*Required work*:
In the entries below, find the line containing "new THREE.Float32BufferAttribute(pts, 3));". Copy it and all lines after it, exactly, through the end.

*Records*:
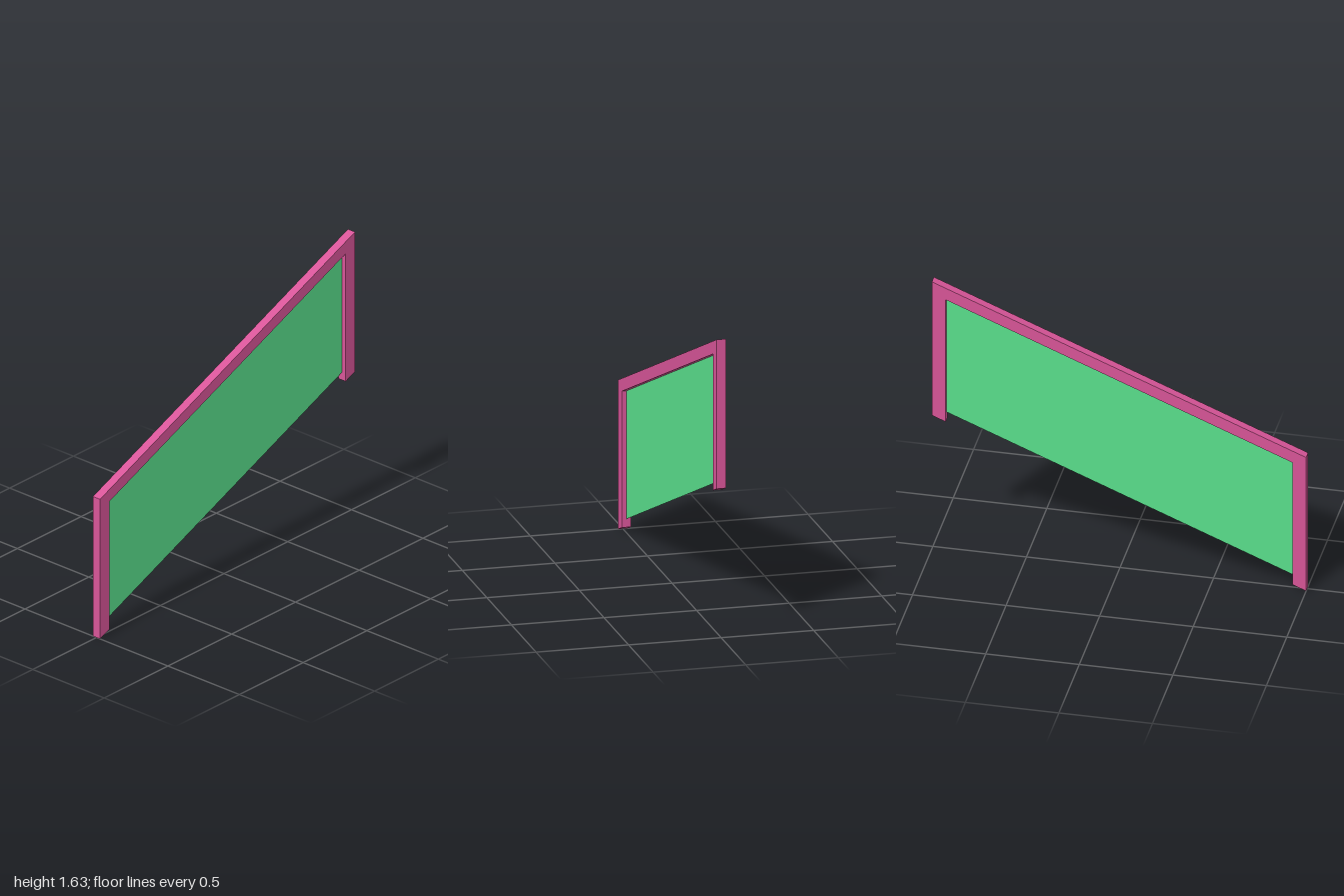
import * as THREE from 'three';

const SLOPE = 0.4075;   // rise per unit of x
const HEIGHT = 0.815;   // upright height of the frame
const DEPTH = 0.05;
const INNER_X = 0.926;  // inside edge of the posts
const INNER_Y = 0.745;  // underside of the rail, before the slope
const PANEL_Y = 0.045;  // lower edge of the panel, before the slope

// Outline in level coordinates, sheared to follow the slope
function slopedShape(points) {
  return new THREE.Shape(points.map(([x, y]) => new THREE.Vector2(x, y + SLOPE * (x + 1))));
}

export function createModel() {
  const model = new THREE.Group();
  model.name = 'slopedRailing';
  const frameMaterial = new THREE.MeshStandardMaterial({ color: 0xd85598 });
  frameMaterial.name = 'pinkFrame';
  const panelMaterial = new THREE.MeshStandardMaterial({ color: 0x5adf8c });
  panelMaterial.name = 'greenPanel';
  panelMaterial.side = THREE.DoubleSide;

  function add(name, geometry, material) {
    const mesh = new THREE.Mesh(geometry, material);
    mesh.name = name;
    model.add(mesh);
  }
  function addBar(name, points) {
    const geometry = new THREE.ExtrudeGeometry(slopedShape(points), { depth: DEPTH, bevelEnabled: false });
    geometry.translate(0, 0, -DEPTH / 2);
    add(name, geometry, frameMaterial);
  }

  // Upright posts, mitred into the rail
  for (const [name, s] of [['rightPost', -1], ['leftPost', 1]]) {
    addBar(name, [[s, 0], [s, HEIGHT], [s * INNER_X, INNER_Y], [s * INNER_X, 0]]);
  }

  // Sloping top rail
  addBar('topRail', [[-1, HEIGHT], [-INNER_X, INNER_Y], [INNER_X, INNER_Y], [1, HEIGHT]]);

  // Thin infill panel, centred in the frame
  add('panel', new THREE.ShapeGeometry(slopedShape([
    [-INNER_X, PANEL_Y], [INNER_X, PANEL_Y], [INNER_X, INNER_Y], [-INNER_X, INNER_Y],
  ])), panelMaterial);

  return model;
}
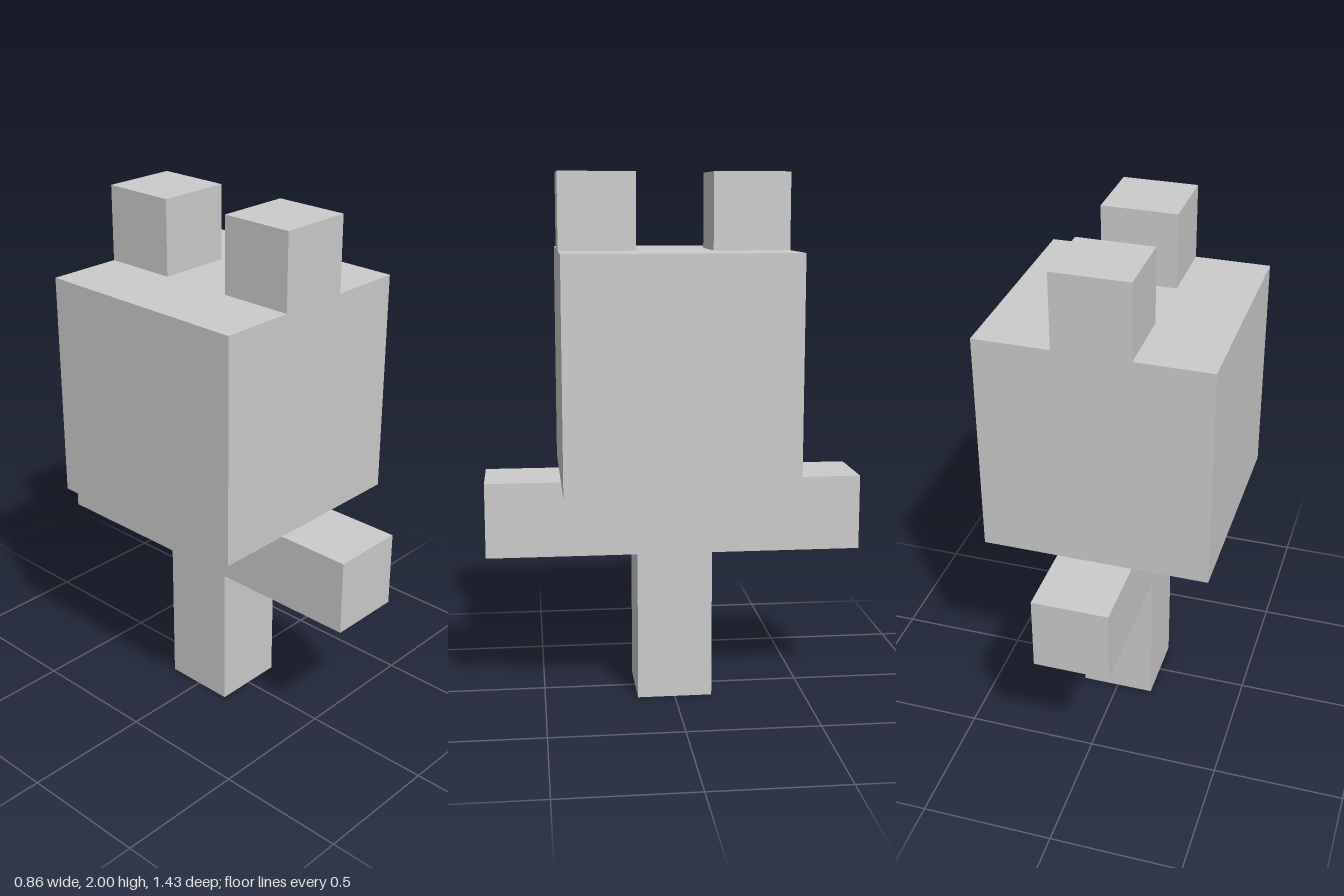
import * as THREE from 'three';

// The figure is seven equal blocks tall
const U = 2 / 7;

export function createModel() {
  const model = new THREE.Group();
  const material = new THREE.MeshStandardMaterial({ color: 0xcccccc, flatShading: true });

  // Box sized in blocks, standing on height y and centred on x = 0
  function block(name, w, h, d, y, z = 0) {
    const mesh = new THREE.Mesh(new THREE.BoxGeometry(w * U, h * U, d * U), material);
    mesh.name = name;
    mesh.position.set(0, (y + h / 2) * U, z * U);
    model.add(mesh);
  }

  block('leg', 1, 2, 1, 0);
  block('arms', 1, 1, 5, 2);
  block('head', 3, 3, 3, 3);

  // Ears flush with the front and back of the head
  block('frontEar', 1, 1, 1, 6, 1);
  block('backEar', 1, 1, 1, 6, -1);

  return model;
}
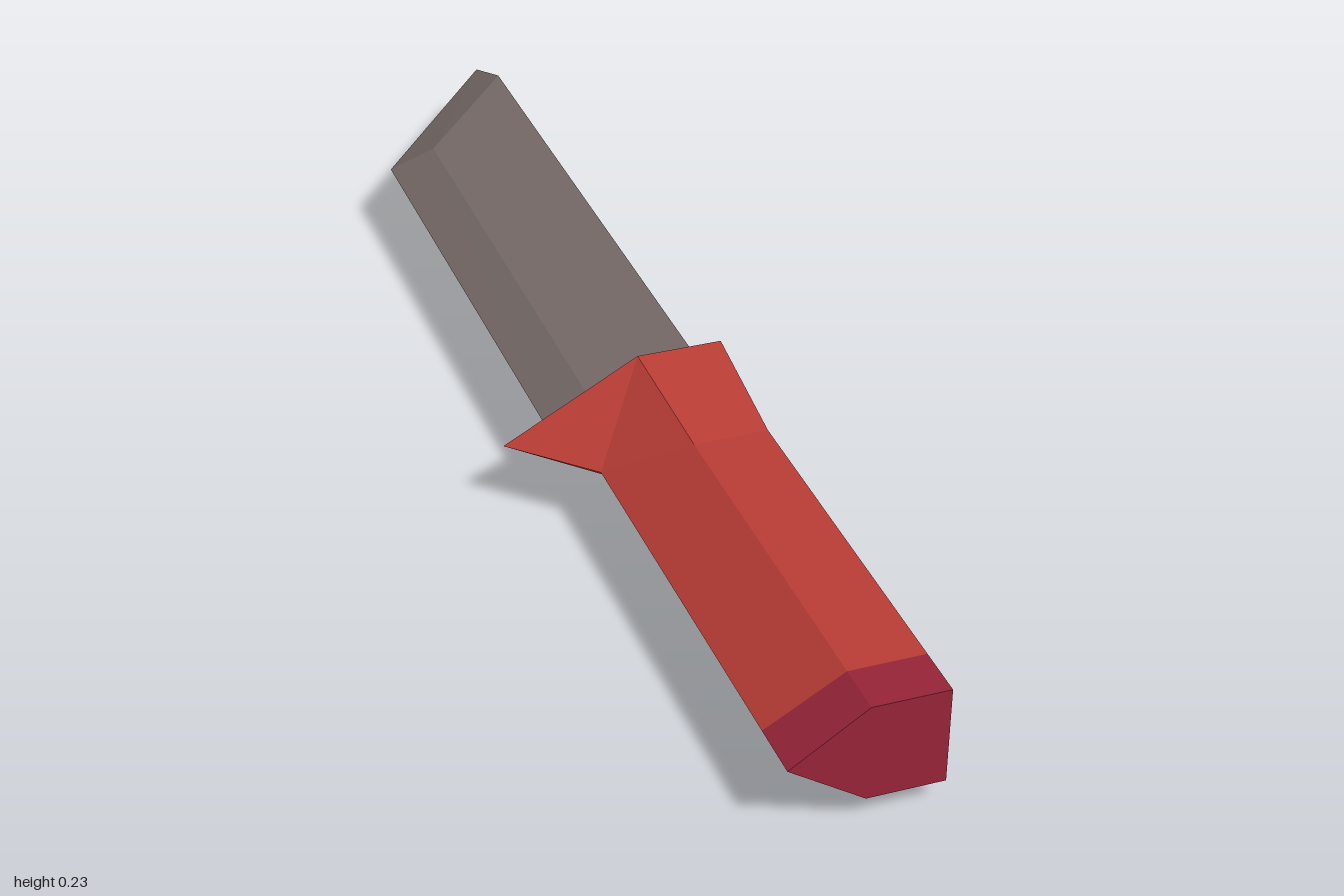
import * as THREE from 'three';

const mid = 0.115; // height of the symmetry plane

// Five-sided cross-section, counter-clockwise from the front:
// spine bottom, spine top, upper ridge, cutting edge, lower ridge.
function ring(spine, ridge, edge) {
  const [sx, sh, sz] = spine, [rx, rh, rz] = ridge, [ex, ez] = edge;
  return [
    [sx, mid - sh, sz], [sx, mid + sh, sz], [rx, mid + rh, rz],
    [ex, mid, ez], [rx, mid - rh, rz],
  ].map((p) => new THREE.Vector3(...p));
}

// Skin a run of rings, ordered front to back, with optional flat ends.
function skin(rings, capFront, capBack) {
  const pts = [];
  const tri = (a, b, c) => {
    const area = new THREE.Triangle(a, b, c).getArea();
    if (area > 1e-7) for (const p of [a, b, c]) pts.push(p.x, p.y, p.z);
  };
  for (let k = 0; k < rings.length - 1; k++) {
    for (let i = 0; i < 5; i++) {
      const j = (i + 1) % 5;
      const a = rings[k][i], b = rings[k][j], c = rings[k + 1][j], d = rings[k + 1][i];
      // diagonals mirror between upper and lower halves
      if (i < 3) { tri(a, d, b); tri(d, c, b); }
      else { tri(a, d, c); tri(a, c, b); }
    }
  }
  const first = rings[0], last = rings[rings.length - 1];
  for (let i = 1; i < 4; i++) {
    if (capFront) tri(first[0], first[i], first[i + 1]);
    if (capBack) tri(last[0], last[i + 1], last[i]);
  }
  const g = new THREE.BufferGeometry();
  g.setAttribute('position', new THREE.Float32BufferAttribute(pts, 3));
  g.computeVertexNormals();
  return g;
}

export function createModel() {
  const material = (name, color) => {
    const m = new THREE.MeshStandardMaterial({ color, flatShading: true });
    m.name = name;
    return m;
  };
  const red = material('red', 0xb83c35);
  const crimson = material('crimson', 0x962438);
  const steel = material('steel', 0x736765);

  const group = new THREE.Group();
  group.name = 'knife';
  const add = (name, geometry, mat) => {
    const mesh = new THREE.Mesh(geometry, mat);
    mesh.name = name;
    group.add(mesh);
  };

  // Handle sections
  const butt = ring([0.17, 0.075, 1], [0.056, 0.075, 1], [-0.057, 1]);
  const band = ring([0.17, 0.075, 0.92], [0.056, 0.075, 0.92], [-0.057, 0.912]);
  const neck = ring([0.17, 0.075, 0.36], [0.056, 0.075, 0.36], [-0.057, 0.28]);
  const flare = ring([0.17, 0.114, 0.168], [0.039, 0.114, 0.168], [-0.17, 0.168]);
  add('pommel', skin([butt, band], true, false), crimson);
  add('grip', skin([band, neck], false, false), red);
  add('guard', skin([neck, flare], false, true), red);

  // Blade, with its slanted bevelled tip
  const root = ring([0.166, 0.035, 0.168], [-0.025, 0.035, 0.168], [-0.094, 0.168]);
  const shoulder = ring([0.166, 0.035, -0.9], [-0.02, 0.035, -0.68], [-0.091, -0.695]);
  const point = new THREE.Vector3(0.157, mid, -1);
  const heel = shoulder[3];
  const tip = [point, point, heel, heel, heel];
  add('blade', skin([root, shoulder, tip], true, false), steel);

  return group;
}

*Answer box*:
  g.setAttribute('position', new THREE.Float32BufferAttribute(pts, 3));
  g.computeVertexNormals();
  return g;
}

export function createModel() {
  const material = (name, color) => {
    const m = new THREE.MeshStandardMaterial({ color, flatShading: true });
    m.name = name;
    return m;
  };
  const red = material('red', 0xb83c35);
  const crimson = material('crimson', 0x962438);
  const steel = material('steel', 0x736765);

  const group = new THREE.Group();
  group.name = 'knife';
  const add = (name, geometry, mat) => {
    const mesh = new THREE.Mesh(geometry, mat);
    mesh.name = name;
    group.add(mesh);
  };

  // Handle sections
  const butt = ring([0.17, 0.075, 1], [0.056, 0.075, 1], [-0.057, 1]);
  const band = ring([0.17, 0.075, 0.92], [0.056, 0.075, 0.92], [-0.057, 0.912]);
  const neck = ring([0.17, 0.075, 0.36], [0.056, 0.075, 0.36], [-0.057, 0.28]);
  const flare = ring([0.17, 0.114, 0.168], [0.039, 0.114, 0.168], [-0.17, 0.168]);
  add('pommel', skin([butt, band], true, false), crimson);
  add('grip', skin([band, neck], false, false), red);
  add('guard', skin([neck, flare], false, true), red);

  // Blade, with its slanted bevelled tip
  const root = ring([0.166, 0.035, 0.168], [-0.025, 0.035, 0.168], [-0.094, 0.168]);
  const shoulder = ring([0.166, 0.035, -0.9], [-0.02, 0.035, -0.68], [-0.091, -0.695]);
  const point = new THREE.Vector3(0.157, mid, -1);
  const heel = shoulder[3];
  const tip = [point, point, heel, heel, heel];
  add('blade', skin([root, shoulder, tip], true, false), steel);

  return group;
}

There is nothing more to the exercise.